--- Record extracts ---

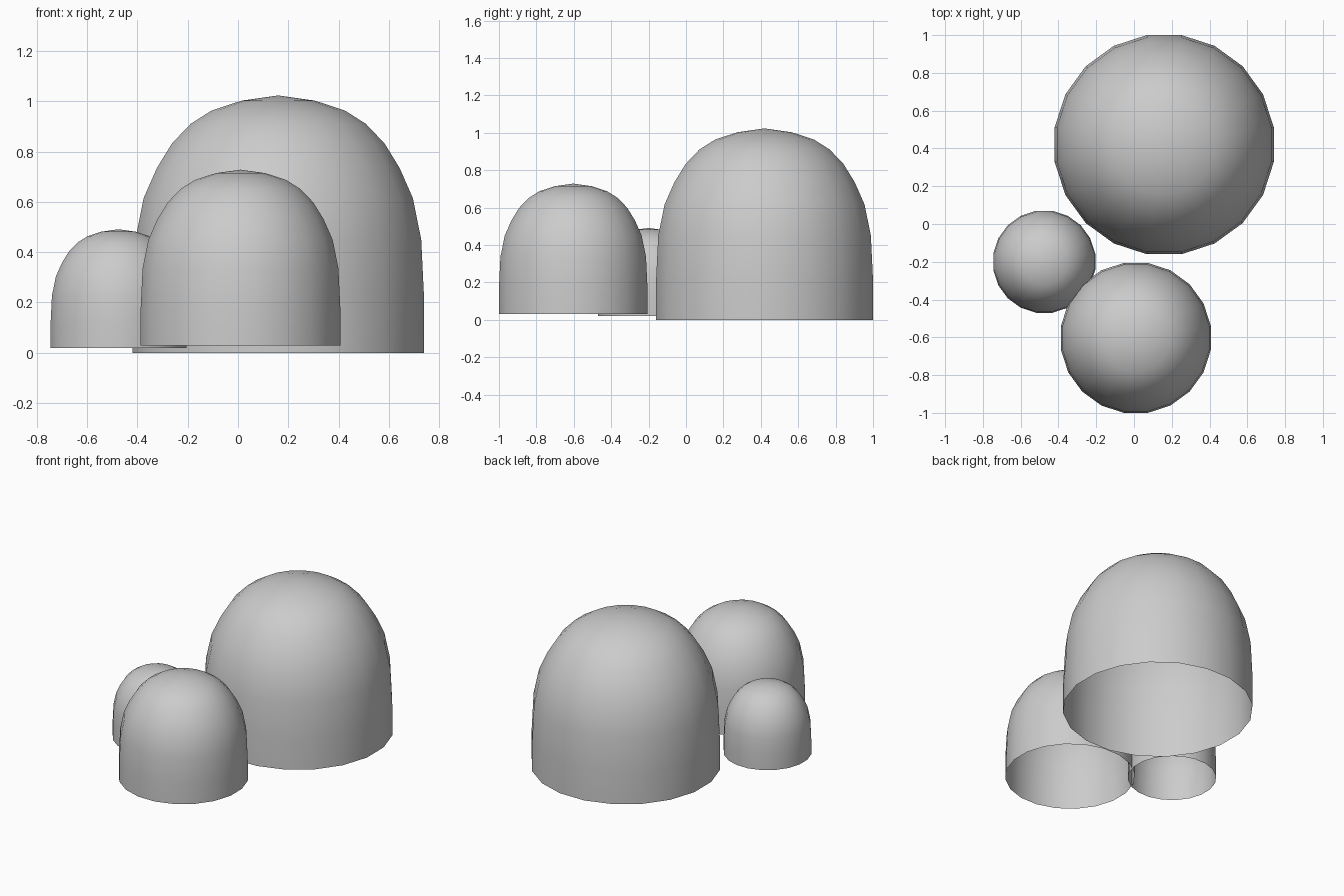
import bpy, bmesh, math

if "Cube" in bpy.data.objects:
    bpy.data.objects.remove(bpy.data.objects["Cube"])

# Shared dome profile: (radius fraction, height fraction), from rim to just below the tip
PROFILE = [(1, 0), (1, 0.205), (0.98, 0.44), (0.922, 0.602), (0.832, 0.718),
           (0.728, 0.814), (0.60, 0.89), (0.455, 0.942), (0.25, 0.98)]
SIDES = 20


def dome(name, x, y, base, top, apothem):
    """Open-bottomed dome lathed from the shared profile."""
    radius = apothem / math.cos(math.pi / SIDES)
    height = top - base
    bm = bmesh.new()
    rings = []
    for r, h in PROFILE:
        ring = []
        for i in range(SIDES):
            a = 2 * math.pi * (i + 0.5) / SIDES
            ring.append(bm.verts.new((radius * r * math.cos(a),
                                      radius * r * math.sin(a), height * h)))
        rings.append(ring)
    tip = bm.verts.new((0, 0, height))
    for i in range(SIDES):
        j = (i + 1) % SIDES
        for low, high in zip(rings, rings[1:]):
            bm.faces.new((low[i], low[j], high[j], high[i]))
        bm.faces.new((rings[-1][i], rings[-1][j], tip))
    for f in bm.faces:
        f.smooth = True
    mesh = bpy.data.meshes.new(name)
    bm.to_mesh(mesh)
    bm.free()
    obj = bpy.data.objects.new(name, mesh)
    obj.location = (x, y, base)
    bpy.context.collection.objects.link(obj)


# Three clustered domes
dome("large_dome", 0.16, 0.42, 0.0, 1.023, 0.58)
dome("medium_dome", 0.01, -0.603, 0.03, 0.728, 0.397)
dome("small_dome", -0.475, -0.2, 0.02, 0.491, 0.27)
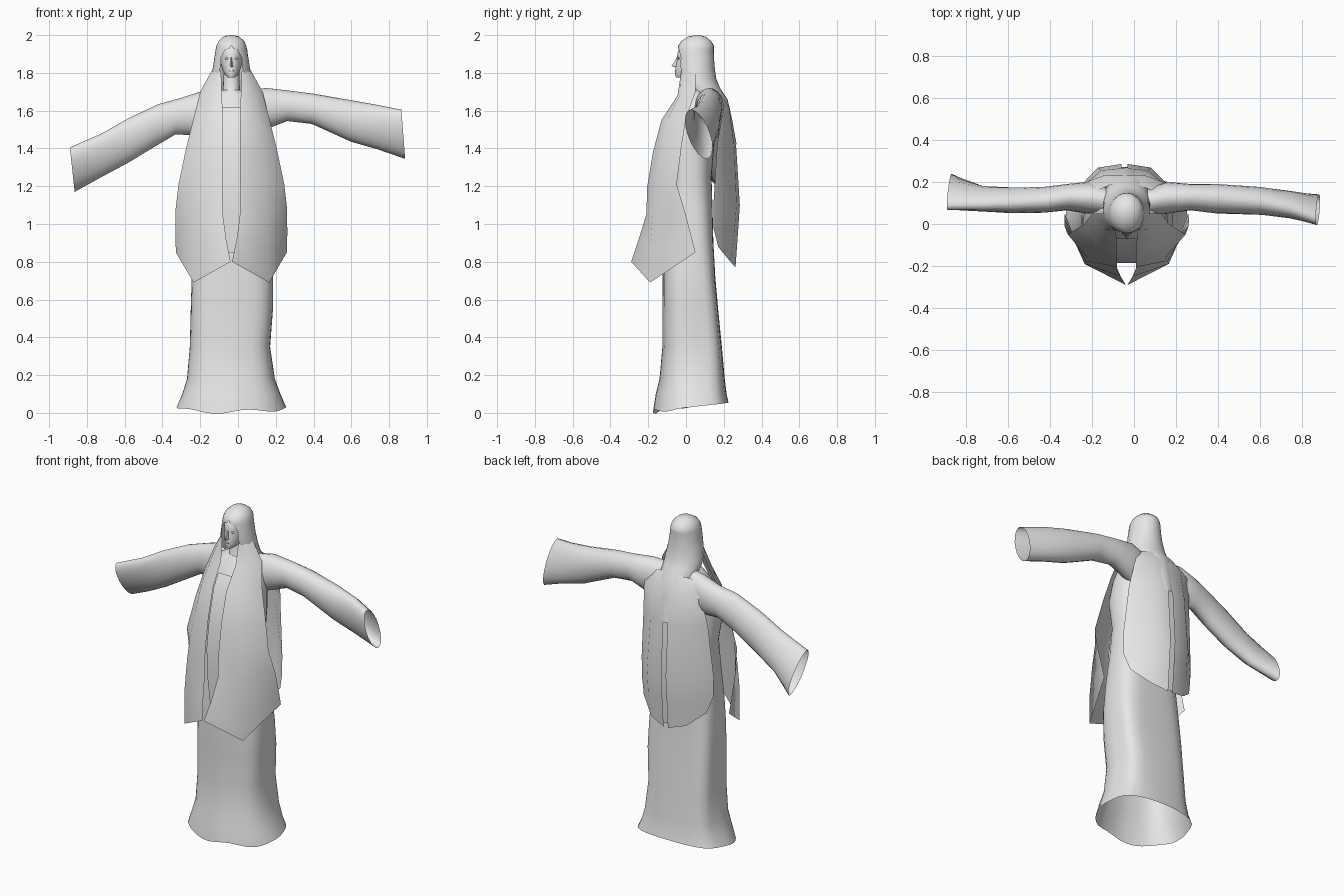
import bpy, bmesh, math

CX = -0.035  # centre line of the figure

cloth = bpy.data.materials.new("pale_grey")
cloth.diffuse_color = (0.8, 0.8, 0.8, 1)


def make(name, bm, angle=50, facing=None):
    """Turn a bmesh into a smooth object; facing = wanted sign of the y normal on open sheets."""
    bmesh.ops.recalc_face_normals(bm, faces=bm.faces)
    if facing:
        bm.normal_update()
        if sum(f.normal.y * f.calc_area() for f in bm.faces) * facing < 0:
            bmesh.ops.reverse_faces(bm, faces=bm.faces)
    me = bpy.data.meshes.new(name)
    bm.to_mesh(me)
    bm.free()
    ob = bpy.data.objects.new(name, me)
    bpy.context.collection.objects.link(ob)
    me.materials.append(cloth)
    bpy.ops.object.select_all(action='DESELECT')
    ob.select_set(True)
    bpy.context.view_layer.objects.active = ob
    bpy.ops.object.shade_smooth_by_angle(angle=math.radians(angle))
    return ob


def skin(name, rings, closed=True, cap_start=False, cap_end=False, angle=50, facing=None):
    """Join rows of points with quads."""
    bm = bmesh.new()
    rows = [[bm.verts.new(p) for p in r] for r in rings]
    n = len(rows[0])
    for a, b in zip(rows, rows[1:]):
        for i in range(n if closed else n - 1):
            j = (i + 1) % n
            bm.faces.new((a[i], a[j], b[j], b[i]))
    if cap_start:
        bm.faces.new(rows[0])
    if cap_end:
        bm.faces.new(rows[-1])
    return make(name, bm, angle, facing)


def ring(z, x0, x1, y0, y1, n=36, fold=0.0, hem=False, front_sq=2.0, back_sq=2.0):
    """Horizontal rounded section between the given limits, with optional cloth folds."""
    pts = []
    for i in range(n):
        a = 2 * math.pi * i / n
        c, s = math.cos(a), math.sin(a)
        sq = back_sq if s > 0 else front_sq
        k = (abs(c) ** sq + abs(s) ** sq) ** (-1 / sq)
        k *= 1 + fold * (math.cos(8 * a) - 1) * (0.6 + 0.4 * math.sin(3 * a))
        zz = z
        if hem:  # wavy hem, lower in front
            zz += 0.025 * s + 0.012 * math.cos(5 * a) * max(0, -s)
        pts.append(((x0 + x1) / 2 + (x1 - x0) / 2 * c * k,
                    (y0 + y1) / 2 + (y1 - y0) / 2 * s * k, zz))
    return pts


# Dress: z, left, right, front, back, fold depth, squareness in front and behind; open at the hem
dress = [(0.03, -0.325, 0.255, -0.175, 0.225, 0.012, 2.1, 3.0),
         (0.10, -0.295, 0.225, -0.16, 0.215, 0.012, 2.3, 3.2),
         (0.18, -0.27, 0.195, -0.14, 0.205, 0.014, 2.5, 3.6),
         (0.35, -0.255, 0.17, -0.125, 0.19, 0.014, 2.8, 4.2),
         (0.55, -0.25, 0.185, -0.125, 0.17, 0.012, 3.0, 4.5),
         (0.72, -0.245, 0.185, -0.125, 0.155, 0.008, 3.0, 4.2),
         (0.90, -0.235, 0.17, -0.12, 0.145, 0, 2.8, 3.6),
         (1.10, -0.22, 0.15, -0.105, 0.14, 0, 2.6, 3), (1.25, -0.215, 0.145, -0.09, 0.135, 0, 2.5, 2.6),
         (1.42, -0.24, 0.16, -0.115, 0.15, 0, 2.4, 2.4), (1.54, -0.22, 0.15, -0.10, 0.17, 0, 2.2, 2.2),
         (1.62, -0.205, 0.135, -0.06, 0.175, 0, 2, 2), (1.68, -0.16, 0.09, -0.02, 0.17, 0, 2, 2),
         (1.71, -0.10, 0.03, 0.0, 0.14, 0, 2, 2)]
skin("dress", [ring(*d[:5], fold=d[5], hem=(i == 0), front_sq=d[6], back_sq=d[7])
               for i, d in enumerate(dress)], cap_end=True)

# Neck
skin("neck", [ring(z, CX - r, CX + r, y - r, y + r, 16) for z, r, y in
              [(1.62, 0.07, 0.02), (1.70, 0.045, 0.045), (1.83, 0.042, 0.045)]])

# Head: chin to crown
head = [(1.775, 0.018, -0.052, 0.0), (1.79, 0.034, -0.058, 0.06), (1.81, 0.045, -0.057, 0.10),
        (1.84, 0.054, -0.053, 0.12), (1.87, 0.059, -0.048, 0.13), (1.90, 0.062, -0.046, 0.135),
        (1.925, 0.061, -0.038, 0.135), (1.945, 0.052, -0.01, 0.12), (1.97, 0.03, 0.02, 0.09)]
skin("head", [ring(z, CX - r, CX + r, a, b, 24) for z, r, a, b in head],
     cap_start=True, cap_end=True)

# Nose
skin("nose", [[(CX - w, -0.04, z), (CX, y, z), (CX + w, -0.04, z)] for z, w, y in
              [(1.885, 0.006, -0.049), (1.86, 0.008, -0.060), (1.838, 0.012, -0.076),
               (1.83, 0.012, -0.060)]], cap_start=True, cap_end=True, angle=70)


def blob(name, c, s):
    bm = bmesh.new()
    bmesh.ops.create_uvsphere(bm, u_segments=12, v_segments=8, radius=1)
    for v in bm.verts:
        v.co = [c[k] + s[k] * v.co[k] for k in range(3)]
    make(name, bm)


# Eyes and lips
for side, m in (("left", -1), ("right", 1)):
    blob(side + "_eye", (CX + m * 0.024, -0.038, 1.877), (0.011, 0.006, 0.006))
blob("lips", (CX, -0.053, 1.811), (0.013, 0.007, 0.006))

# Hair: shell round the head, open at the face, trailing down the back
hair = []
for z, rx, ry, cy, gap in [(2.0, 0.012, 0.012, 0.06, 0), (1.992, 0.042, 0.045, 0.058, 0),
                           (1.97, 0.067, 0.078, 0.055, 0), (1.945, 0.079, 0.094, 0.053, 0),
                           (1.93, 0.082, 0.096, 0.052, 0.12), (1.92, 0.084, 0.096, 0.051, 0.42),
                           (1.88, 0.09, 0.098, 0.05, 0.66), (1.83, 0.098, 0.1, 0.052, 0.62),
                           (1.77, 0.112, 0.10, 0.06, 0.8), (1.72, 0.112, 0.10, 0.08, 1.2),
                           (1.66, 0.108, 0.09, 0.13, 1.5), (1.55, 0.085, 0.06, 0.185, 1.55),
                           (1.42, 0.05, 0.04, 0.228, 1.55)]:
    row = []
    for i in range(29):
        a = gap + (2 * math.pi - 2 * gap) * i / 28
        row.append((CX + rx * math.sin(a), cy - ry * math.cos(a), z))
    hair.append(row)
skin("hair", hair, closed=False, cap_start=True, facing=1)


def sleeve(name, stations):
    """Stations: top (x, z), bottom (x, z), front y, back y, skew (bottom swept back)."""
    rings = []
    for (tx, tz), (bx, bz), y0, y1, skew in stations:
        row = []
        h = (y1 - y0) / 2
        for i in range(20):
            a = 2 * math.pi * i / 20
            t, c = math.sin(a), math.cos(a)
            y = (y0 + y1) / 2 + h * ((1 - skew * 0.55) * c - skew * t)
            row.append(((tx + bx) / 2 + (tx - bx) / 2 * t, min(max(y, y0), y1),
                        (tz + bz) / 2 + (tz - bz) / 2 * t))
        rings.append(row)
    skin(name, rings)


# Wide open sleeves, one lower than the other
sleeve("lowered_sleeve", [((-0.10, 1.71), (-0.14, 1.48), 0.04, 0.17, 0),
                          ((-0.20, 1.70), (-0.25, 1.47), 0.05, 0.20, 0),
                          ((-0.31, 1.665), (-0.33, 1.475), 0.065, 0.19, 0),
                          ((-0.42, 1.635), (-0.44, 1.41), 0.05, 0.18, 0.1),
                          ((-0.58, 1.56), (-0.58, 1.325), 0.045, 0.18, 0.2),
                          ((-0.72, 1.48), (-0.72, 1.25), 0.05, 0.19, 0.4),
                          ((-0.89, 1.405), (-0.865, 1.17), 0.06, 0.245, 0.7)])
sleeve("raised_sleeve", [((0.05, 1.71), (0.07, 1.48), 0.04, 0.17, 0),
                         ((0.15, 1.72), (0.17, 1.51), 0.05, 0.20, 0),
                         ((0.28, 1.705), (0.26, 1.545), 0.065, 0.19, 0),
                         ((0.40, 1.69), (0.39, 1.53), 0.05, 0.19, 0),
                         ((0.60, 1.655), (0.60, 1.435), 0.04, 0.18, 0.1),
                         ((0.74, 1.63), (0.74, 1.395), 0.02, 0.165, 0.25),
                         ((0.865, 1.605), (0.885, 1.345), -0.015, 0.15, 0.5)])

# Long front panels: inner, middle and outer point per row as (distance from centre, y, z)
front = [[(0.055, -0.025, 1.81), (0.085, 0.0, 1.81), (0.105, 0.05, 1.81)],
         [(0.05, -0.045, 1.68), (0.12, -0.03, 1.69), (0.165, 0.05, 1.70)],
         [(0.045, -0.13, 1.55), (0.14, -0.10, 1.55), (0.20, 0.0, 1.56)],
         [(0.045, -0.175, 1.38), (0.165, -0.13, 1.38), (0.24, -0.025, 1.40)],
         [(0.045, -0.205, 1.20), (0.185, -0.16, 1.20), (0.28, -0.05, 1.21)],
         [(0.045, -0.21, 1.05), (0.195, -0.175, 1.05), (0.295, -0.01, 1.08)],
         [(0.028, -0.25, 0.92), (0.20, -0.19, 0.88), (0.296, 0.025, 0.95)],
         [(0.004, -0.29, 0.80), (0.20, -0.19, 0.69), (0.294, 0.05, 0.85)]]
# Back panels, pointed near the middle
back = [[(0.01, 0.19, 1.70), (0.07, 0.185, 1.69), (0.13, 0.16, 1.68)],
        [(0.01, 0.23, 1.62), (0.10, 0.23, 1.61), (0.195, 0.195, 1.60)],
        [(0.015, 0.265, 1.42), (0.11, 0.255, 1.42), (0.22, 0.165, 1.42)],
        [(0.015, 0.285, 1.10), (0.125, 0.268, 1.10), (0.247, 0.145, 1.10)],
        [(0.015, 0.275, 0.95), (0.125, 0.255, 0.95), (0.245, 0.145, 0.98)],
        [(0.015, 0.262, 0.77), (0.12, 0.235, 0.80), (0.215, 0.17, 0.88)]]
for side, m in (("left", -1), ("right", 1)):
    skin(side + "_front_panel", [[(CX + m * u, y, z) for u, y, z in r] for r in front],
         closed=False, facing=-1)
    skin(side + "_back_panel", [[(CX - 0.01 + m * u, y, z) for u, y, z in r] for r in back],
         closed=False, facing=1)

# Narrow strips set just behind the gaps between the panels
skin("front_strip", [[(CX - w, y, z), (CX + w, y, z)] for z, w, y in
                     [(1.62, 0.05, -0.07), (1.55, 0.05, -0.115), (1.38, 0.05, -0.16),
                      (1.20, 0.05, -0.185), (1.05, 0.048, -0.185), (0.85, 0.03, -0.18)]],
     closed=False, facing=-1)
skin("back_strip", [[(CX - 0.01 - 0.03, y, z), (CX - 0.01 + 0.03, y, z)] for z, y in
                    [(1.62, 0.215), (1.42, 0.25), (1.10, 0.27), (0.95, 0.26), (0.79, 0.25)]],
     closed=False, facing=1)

---

= Required work =
Any pictures are to be skipped, and the lines from the beginning of the entries through the line with "# Shared dome" copied exactly.

= Task result =
import bpy, bmesh, math

if "Cube" in bpy.data.objects:
    bpy.data.objects.remove(bpy.data.objects["Cube"])

# Shared dome profile: (radius fraction, height fraction), from rim to just below the tip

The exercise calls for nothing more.